*Supplied data*:
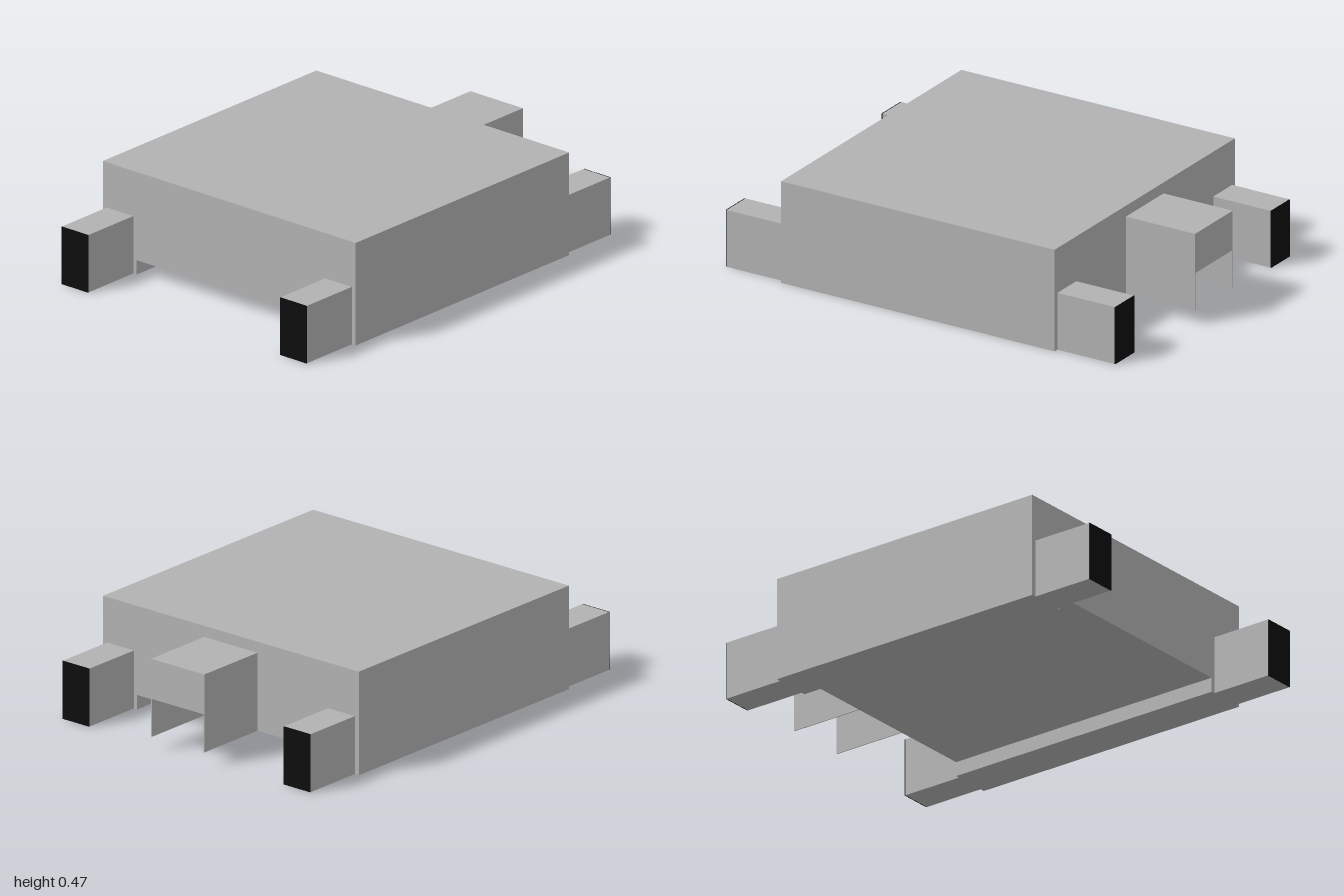
import * as THREE from 'three';

const grey = new THREE.MeshStandardMaterial({ color: 0xb2b2b2 });
grey.name = 'plain grey';
const black = new THREE.MeshStandardMaterial({ color: 0x0d0d0d });
black.name = 'grille black';

function addMesh(group, name, geometry, material = grey) {
  const mesh = new THREE.Mesh(geometry, material);
  mesh.name = name;
  group.add(mesh);
  return mesh;
}

// box given by its minimum and maximum corners
function addBox(group, name, [x0, y0, z0], [x1, y1, z1], material) {
  const mesh = addMesh(group, name, new THREE.BoxGeometry(x1 - x0, y1 - y0, z1 - z0), material);
  mesh.position.set((x0 + x1) / 2, (y0 + y1) / 2, (z0 + z1) / 2);
}

const points = (list) => list.map(([a, b]) => new THREE.Vector2(a, b));

const W = 0.707, TOP = 0.465, FLOOR = 0.065;
const FRONT = 0.71, BACK = -0.655, STAIR_END = -0.44;
const HALL = 0.147, HALL_TOP = 0.415, CEILING = 0.235;

// hull cross-section with a skid rail along each side
function hullShape() {
  return new THREE.Shape(points([
    [-W, 0], [-0.518, 0], [-0.518, FLOOR], [0.518, FLOOR],
    [0.518, 0], [W, 0], [W, TOP], [-W, TOP],
  ]));
}

function hullSection(shape, z0, z1) {
  const g = new THREE.ExtrudeGeometry(shape, { depth: z1 - z0, bevelEnabled: false });
  return g.translate(0, 0, z0);
}

export function createModel() {
  const model = new THREE.Group();
  model.name = 'hull with pods and entry';

  // main hull, the rear section pierced by the entry passage
  addMesh(model, 'hullFront', hullSection(hullShape(), STAIR_END, FRONT));
  const rear = hullShape();
  rear.holes.push(new THREE.Path(points([
    [-HALL, FLOOR + 0.004], [-HALL, HALL_TOP], [HALL, HALL_TOP], [HALL, FLOOR + 0.004],
  ])));
  addMesh(model, 'hullRear', hullSection(rear, BACK, STAIR_END));

  // entry roof whose stepped underside runs down into the hull
  const steps = 10, stairStart = -0.79;
  const outline = [[STAIR_END, HALL_TOP], [-1, HALL_TOP], [-1, CEILING], [stairStart, CEILING]];
  const dz = (STAIR_END - stairStart) / steps, dy = (CEILING - FLOOR - 0.004) / steps;
  for (let i = 0; i < steps; i++) {
    const z = stairStart + i * dz, y = CEILING - (i + 1) * dy;
    outline.push([z, y], [z + dz, y]);
  }
  const inner = HALL - 0.004;
  const roof = new THREE.ExtrudeGeometry(new THREE.Shape(points(outline)), {
    depth: inner * 2, bevelEnabled: false,
  });
  roof.rotateY(-Math.PI / 2).translate(inner, 0, 0);
  addMesh(model, 'entryRoofAndStairs', roof);

  for (const s of [-1, 1]) {
    const side = s > 0 ? 'left' : 'right';
    const span = (a, b) => (s > 0 ? [a, b] : [-b, -a]);

    // thin entry side walls
    const [w0, w1] = span(inner, HALL);
    addBox(model, side + 'EntryWall', [w0, FLOOR, -1], [w1, HALL_TOP, BACK]);

    // pods front and rear, each closed by a dark end grille
    const [p0, p1] = span(0.537, 0.685);
    addBox(model, side + 'FrontPod', [p0, 0, FRONT], [p1, 0.26, 0.996]);
    addBox(model, side + 'FrontGrille', [p0, 0, 0.996], [p1, 0.26, 1], black);
    addBox(model, side + 'RearPod', [p0, 0, -0.941], [p1, 0.26, BACK]);
    addBox(model, side + 'RearGrille', [p0, 0, -0.945], [p1, 0.26, -0.941], black);
  }
  return model;
}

*Action item*: For this exercise, print all of the entries exactly as they appear, but without pictures.

*Solution to the exercise*:
import * as THREE from 'three';

const grey = new THREE.MeshStandardMaterial({ color: 0xb2b2b2 });
grey.name = 'plain grey';
const black = new THREE.MeshStandardMaterial({ color: 0x0d0d0d });
black.name = 'grille black';

function addMesh(group, name, geometry, material = grey) {
  const mesh = new THREE.Mesh(geometry, material);
  mesh.name = name;
  group.add(mesh);
  return mesh;
}

// box given by its minimum and maximum corners
function addBox(group, name, [x0, y0, z0], [x1, y1, z1], material) {
  const mesh = addMesh(group, name, new THREE.BoxGeometry(x1 - x0, y1 - y0, z1 - z0), material);
  mesh.position.set((x0 + x1) / 2, (y0 + y1) / 2, (z0 + z1) / 2);
}

const points = (list) => list.map(([a, b]) => new THREE.Vector2(a, b));

const W = 0.707, TOP = 0.465, FLOOR = 0.065;
const FRONT = 0.71, BACK = -0.655, STAIR_END = -0.44;
const HALL = 0.147, HALL_TOP = 0.415, CEILING = 0.235;

// hull cross-section with a skid rail along each side
function hullShape() {
  return new THREE.Shape(points([
    [-W, 0], [-0.518, 0], [-0.518, FLOOR], [0.518, FLOOR],
    [0.518, 0], [W, 0], [W, TOP], [-W, TOP],
  ]));
}

function hullSection(shape, z0, z1) {
  const g = new THREE.ExtrudeGeometry(shape, { depth: z1 - z0, bevelEnabled: false });
  return g.translate(0, 0, z0);
}

export function createModel() {
  const model = new THREE.Group();
  model.name = 'hull with pods and entry';

  // main hull, the rear section pierced by the entry passage
  addMesh(model, 'hullFront', hullSection(hullShape(), STAIR_END, FRONT));
  const rear = hullShape();
  rear.holes.push(new THREE.Path(points([
    [-HALL, FLOOR + 0.004], [-HALL, HALL_TOP], [HALL, HALL_TOP], [HALL, FLOOR + 0.004],
  ])));
  addMesh(model, 'hullRear', hullSection(rear, BACK, STAIR_END));

  // entry roof whose stepped underside runs down into the hull
  const steps = 10, stairStart = -0.79;
  const outline = [[STAIR_END, HALL_TOP], [-1, HALL_TOP], [-1, CEILING], [stairStart, CEILING]];
  const dz = (STAIR_END - stairStart) / steps, dy = (CEILING - FLOOR - 0.004) / steps;
  for (let i = 0; i < steps; i++) {
    const z = stairStart + i * dz, y = CEILING - (i + 1) * dy;
    outline.push([z, y], [z + dz, y]);
  }
  const inner = HALL - 0.004;
  const roof = new THREE.ExtrudeGeometry(new THREE.Shape(points(outline)), {
    depth: inner * 2, bevelEnabled: false,
  });
  roof.rotateY(-Math.PI / 2).translate(inner, 0, 0);
  addMesh(model, 'entryRoofAndStairs', roof);

  for (const s of [-1, 1]) {
    const side = s > 0 ? 'left' : 'right';
    const span = (a, b) => (s > 0 ? [a, b] : [-b, -a]);

    // thin entry side walls
    const [w0, w1] = span(inner, HALL);
    addBox(model, side + 'EntryWall', [w0, FLOOR, -1], [w1, HALL_TOP, BACK]);

    // pods front and rear, each closed by a dark end grille
    const [p0, p1] = span(0.537, 0.685);
    addBox(model, side + 'FrontPod', [p0, 0, FRONT], [p1, 0.26, 0.996]);
    addBox(model, side + 'FrontGrille', [p0, 0, 0.996], [p1, 0.26, 1], black);
    addBox(model, side + 'RearPod', [p0, 0, -0.941], [p1, 0.26, BACK]);
    addBox(model, side + 'RearGrille', [p0, 0, -0.945], [p1, 0.26, -0.941], black);
  }
  return model;
}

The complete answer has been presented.